Tibet, wrathful Vajrapani – various forms (7)

16th century, (Tibet? China?), Vajrapani, gilt bronze with stone inlay, private collection, photo on Bonhams, London .

17th-18th century, Central Tibet, Vajrapani, gilt copper alloy with gemstones and pigments, photo on  VMFA (USA).

18th century, Central Tibet, Vajrapani, gilt copper alloy with traces of paint, at the Virginia Museum of Fine Arts (USA).

Chanda Vajrapani always has one head and two hands. He wields a vajra sceptre in his right hand and has a lasso in the other, usually placed before his heart and making a wrathful gesture. He normally stands on a victim on a bed of snakes.

Circa 13th century, Tibet, Vajrapani, copper alloy with polychromy, private collection, photo on Indian Heritage.

14th century, Tibet, Vajrapani, gilt copper alloy (with stone inlay), private collection, photo on Sotheby’s .

17th-18th century, Tibet, Vajrapani, bronze with traces of gilding, coral and rock crystal inlay, private collection, photo on Auctionata .

Nilamba/Nilambadhara Vajrapani has the same morphology but he always holds a bell in his left hand. He normally stands on one or two victims.

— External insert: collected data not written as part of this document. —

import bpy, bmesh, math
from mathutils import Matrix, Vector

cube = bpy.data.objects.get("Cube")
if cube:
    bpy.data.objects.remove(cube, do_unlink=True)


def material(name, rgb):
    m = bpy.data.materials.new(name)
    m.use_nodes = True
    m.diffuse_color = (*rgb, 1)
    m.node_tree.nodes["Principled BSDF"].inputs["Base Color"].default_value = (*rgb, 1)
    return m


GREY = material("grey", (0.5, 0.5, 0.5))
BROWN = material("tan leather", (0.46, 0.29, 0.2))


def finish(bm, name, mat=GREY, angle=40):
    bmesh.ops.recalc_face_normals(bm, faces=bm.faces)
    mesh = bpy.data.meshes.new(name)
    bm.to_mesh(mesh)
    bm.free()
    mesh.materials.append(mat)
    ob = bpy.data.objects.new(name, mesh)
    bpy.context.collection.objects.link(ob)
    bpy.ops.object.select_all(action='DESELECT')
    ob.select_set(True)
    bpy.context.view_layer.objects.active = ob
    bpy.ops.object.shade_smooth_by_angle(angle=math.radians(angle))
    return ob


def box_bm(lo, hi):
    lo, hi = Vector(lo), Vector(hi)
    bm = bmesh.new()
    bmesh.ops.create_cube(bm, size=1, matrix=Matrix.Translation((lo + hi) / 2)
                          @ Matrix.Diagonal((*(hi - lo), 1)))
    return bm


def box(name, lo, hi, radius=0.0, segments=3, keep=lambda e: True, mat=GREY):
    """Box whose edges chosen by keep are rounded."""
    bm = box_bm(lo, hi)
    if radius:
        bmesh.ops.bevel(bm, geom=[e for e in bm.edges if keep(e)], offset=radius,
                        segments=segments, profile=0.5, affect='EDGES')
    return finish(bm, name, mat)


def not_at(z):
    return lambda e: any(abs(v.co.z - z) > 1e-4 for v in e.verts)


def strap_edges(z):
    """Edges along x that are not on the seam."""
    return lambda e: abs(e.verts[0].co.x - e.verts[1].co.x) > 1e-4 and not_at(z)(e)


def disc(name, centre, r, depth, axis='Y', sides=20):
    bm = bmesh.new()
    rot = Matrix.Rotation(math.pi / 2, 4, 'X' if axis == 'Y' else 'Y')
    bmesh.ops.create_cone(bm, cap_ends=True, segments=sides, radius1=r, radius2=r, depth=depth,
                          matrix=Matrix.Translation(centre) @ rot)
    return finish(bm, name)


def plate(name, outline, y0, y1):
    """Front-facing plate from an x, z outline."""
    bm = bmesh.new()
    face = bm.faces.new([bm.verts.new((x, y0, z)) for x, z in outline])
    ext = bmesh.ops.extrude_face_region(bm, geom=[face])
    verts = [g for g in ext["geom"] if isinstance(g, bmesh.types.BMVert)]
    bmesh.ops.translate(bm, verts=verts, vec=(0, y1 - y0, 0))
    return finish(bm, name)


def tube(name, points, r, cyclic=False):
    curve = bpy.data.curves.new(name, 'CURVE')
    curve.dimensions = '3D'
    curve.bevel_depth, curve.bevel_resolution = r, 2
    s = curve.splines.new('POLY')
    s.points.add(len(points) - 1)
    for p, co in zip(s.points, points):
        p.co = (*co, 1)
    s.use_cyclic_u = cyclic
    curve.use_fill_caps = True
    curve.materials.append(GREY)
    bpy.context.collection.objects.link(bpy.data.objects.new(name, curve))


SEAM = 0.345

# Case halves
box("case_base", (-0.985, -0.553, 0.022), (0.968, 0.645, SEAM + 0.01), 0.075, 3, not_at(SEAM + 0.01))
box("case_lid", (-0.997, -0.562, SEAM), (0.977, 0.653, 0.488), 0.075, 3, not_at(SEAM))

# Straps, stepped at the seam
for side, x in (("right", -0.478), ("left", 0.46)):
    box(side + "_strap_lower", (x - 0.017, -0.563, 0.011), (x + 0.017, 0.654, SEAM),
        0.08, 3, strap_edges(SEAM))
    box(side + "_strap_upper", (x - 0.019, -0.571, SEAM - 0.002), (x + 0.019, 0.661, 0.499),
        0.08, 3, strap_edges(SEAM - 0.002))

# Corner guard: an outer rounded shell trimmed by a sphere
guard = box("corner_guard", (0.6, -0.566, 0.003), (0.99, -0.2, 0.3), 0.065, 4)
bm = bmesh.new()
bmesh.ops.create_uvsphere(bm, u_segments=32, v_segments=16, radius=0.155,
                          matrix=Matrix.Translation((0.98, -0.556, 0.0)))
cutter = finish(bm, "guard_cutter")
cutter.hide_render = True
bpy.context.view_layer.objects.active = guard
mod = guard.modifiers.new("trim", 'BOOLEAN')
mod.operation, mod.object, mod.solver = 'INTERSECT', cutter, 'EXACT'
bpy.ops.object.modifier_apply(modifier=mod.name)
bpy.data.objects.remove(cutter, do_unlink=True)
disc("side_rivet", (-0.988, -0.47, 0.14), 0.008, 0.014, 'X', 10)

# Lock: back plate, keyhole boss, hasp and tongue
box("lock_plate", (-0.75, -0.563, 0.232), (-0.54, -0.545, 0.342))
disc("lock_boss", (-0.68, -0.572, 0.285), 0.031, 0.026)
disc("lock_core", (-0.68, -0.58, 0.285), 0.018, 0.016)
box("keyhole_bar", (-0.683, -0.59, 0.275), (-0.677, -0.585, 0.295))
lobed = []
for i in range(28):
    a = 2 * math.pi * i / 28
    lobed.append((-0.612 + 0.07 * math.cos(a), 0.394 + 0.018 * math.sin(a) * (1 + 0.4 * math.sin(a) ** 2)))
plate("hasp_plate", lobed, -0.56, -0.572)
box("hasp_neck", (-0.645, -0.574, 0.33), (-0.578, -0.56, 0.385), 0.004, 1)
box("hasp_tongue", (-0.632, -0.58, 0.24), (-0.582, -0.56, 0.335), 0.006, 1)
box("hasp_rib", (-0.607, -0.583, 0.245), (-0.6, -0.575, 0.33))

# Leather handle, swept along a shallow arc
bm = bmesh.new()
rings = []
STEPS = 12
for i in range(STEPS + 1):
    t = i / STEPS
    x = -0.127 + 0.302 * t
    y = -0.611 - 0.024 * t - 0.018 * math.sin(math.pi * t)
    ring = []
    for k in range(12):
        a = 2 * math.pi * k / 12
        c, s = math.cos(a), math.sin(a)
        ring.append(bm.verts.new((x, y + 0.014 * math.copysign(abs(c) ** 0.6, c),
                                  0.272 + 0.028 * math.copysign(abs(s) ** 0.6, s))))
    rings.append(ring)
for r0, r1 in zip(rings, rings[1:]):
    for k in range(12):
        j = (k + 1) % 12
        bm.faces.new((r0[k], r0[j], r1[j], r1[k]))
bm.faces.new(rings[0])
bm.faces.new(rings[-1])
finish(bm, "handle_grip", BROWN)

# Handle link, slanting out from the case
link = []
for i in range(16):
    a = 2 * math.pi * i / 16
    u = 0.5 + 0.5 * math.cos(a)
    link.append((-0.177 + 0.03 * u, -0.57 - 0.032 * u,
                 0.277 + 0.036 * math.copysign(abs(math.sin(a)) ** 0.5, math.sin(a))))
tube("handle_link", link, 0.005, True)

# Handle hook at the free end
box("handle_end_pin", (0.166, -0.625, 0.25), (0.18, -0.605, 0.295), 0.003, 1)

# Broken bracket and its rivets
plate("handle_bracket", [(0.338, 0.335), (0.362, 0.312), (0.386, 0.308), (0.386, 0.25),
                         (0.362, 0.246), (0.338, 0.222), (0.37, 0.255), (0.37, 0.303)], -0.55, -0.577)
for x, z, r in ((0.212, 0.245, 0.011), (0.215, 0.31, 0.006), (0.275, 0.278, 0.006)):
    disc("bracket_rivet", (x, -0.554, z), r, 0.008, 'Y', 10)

16th-17th century, Tibet, Mahachakra (or Nilambara?) Vajrapani and consort, gilt and polychrome zitan (red sandalwood), private collection, photo on Sotheby’s .

Unlike the mahacakra form, which has 3 to 4 heads and 4 or 6 arms, the above looks like nilambara Vajrapani, but accompanied by his consort, who holds a skull cup full of blood and a flaying knife.

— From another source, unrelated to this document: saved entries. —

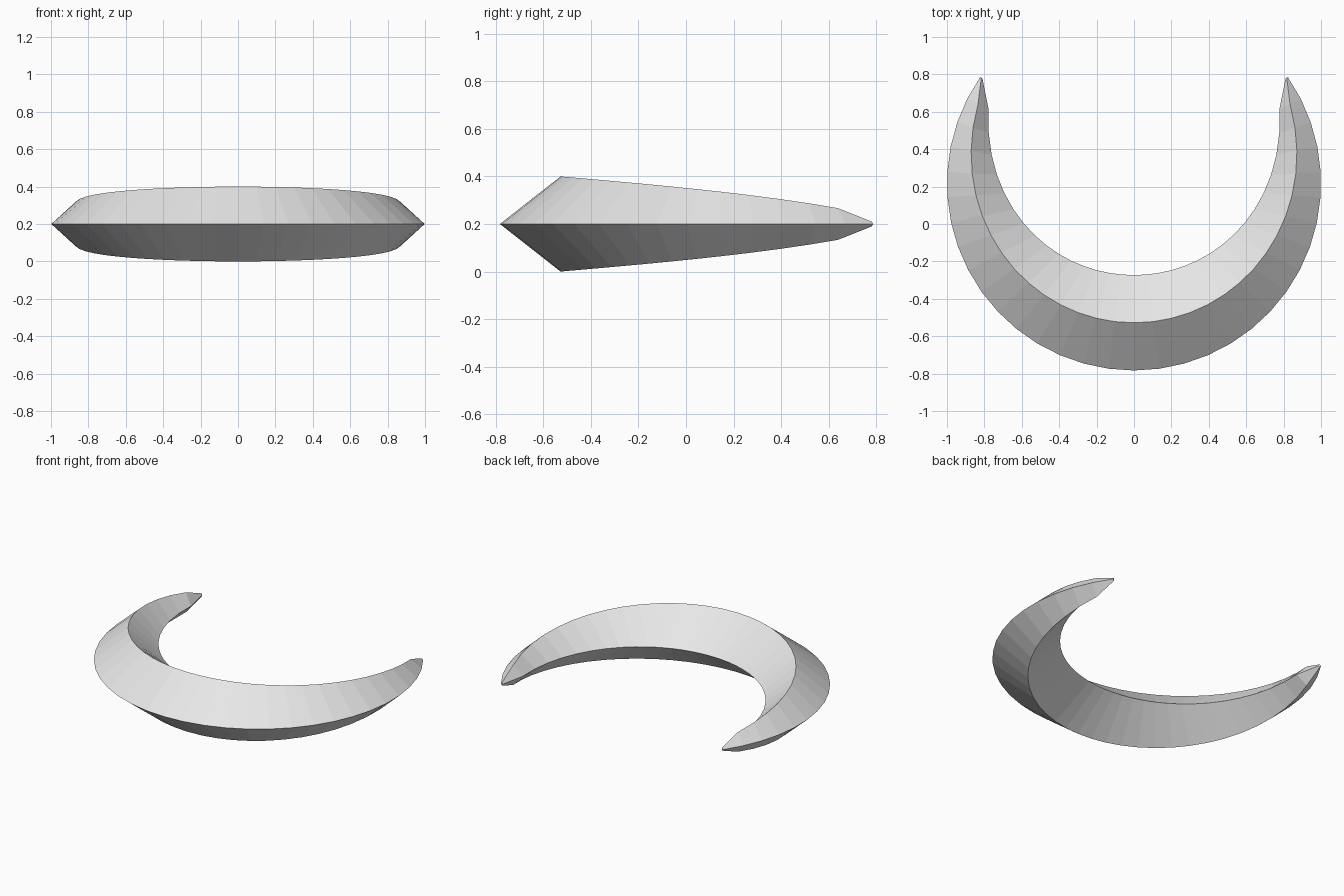
import bpy
import bmesh
import math

cube = bpy.data.objects.get("Cube")
if cube:
    bpy.data.objects.remove(cube, do_unlink=True)

# Plain grey material
grey = bpy.data.materials.new("light grey")
grey.use_nodes = True
colour = (0.8, 0.8, 0.8, 1)
grey.diffuse_color = colour
grey.node_tree.nodes["Principled BSDF"].inputs["Base Color"].default_value = colour

SEGMENTS = 32
HALF_SWEEP = math.radians(124.7)
CENTRE_Y = 0.217
MID_Z = 0.2


def section_size(t):
    """Half width and half height of the diamond section; t is 0 at the middle, 1 at a tip."""
    if t > 0.99:
        return 0.007, 0.01
    return 0.255 * (1 - 0.85 * t**2), 0.2 * (1 - 0.66 * t**2 - 0.13 * t**6)


def diamond_ring(bm, u):
    """Diamond section placed around the arc, u running from -1 to 1."""
    angle = u * HALF_SWEEP
    width, height = section_size(abs(u))
    corners = ((1, 0), (1 - width, height), (1 - 2 * width, 0), (1 - width, -height))
    return [bm.verts.new((r * math.sin(angle), CENTRE_Y - r * math.cos(angle), MID_Z + z))
            for r, z in corners]


# Tapered crescent: diamond sections bridged along the arc, capped at both tips
bm = bmesh.new()
rings = [diamond_ring(bm, 2 * i / SEGMENTS - 1) for i in range(SEGMENTS + 1)]
for a, b in zip(rings, rings[1:]):
    for k in range(4):
        n = (k + 1) % 4
        bm.faces.new((a[k], a[n], b[n], b[k]))
bm.faces.new(rings[0])
bm.faces.new(rings[-1])
bmesh.ops.recalc_face_normals(bm, faces=bm.faces[:])

mesh = bpy.data.meshes.new("crescent")
bm.to_mesh(mesh)
bm.free()
mesh.materials.append(grey)
crescent = bpy.data.objects.new("crescent", mesh)
bpy.context.collection.objects.link(crescent)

Tibet, Maitreya – various postures (6)

12th-13th century, Tibet or Western Himalayas, Maitreya, bronze with silver inlay, private collection, photo on Christie’s .

Unique in its kind, this early sculpture of bodhisattva Maitreya (identified by the large stupa at the front of his crown) depicts him seated with his right leg pendent, atop a lotus seat now lost, his serene and harmonious Tibetan facial features enhanced by large floral earrings and flowing ribbons, his urna, sacred thread, and necklace inlaid with silver in the Pala Indian fashion. 

He wears a Nepalese-style sash drawn tightly across his chest, a long dhoti, both decorated with a stippled and incised pattern – a practice associated with Western Tibet – and a scarf or sash passing over his left arm. There is an non-identified object in his right hand, and he may have had an other attribute in the left one.

14th century, Tibet, Maitreya, (copper alloy with coral inlay), private collection, photo on Himalayan Art Resources .

Maitreya seated with his legs locked, his hands ‘turning the wheel of dharma‘, flanked by blue lotuses, one of them supporting a ritual water pot (kundika). His Pala-style chignon is barely visible behind the tall five-leaf crown with rosettes and ribbons so typical of a group of 13th and 14th century Tibetan non-gilt brass works that feature elegant figures with a bodhisattva appearance.

14th-15th century, Tibet, Maitreya, gilt copper alloy with stone inlay, private collection, photo on Sotheby’s .

When seated, Maitreya may make the fear-allaying gesture with his right hand while the left one is in the meditation gesture or holds a champaka flower or branch.

14th-15th c., Tibet, Maitreya, gilt copper alloy with stone inlay, private collection, photo on Sotheby’s as before, lot 325.

The ritual water pot is sometimes placed to his right

15th century, Tibet, Tsang province atelier, Maitreya, silver (on a separate copper alloy base and with gilt and turquoise-inlaid parts), private collection, photo on Himalayan Art Resources .

This rare silver one has a stupa finial on his chignon.

16th century, Tibet, Sonam Gyaltsen & atelier, Maitreya, gilt metal, private collection, photo on Himalayan Art Resources .

Maitreya seated with both legs pendent, his feet placed on a large lotus atop the platform that supports his throne. When in this posture, he often has an elongated trunk, and particularly so in this case. His face is painted with cold gold and pigments.

17th-18th century, Tibet, Maitreya, gilt bronze, private collection, photo on Christie’s .

15th century, Tibet, Maitreya, gilt metal with stone inlay, private collection, photo on HAR.

Maitreya standing, his right hand in the gesture of debate (tip of the forefinger on the tip of the thumb), his left hand held down palm out in the gesture of supreme generosity. The lotus to his left supports a kundika.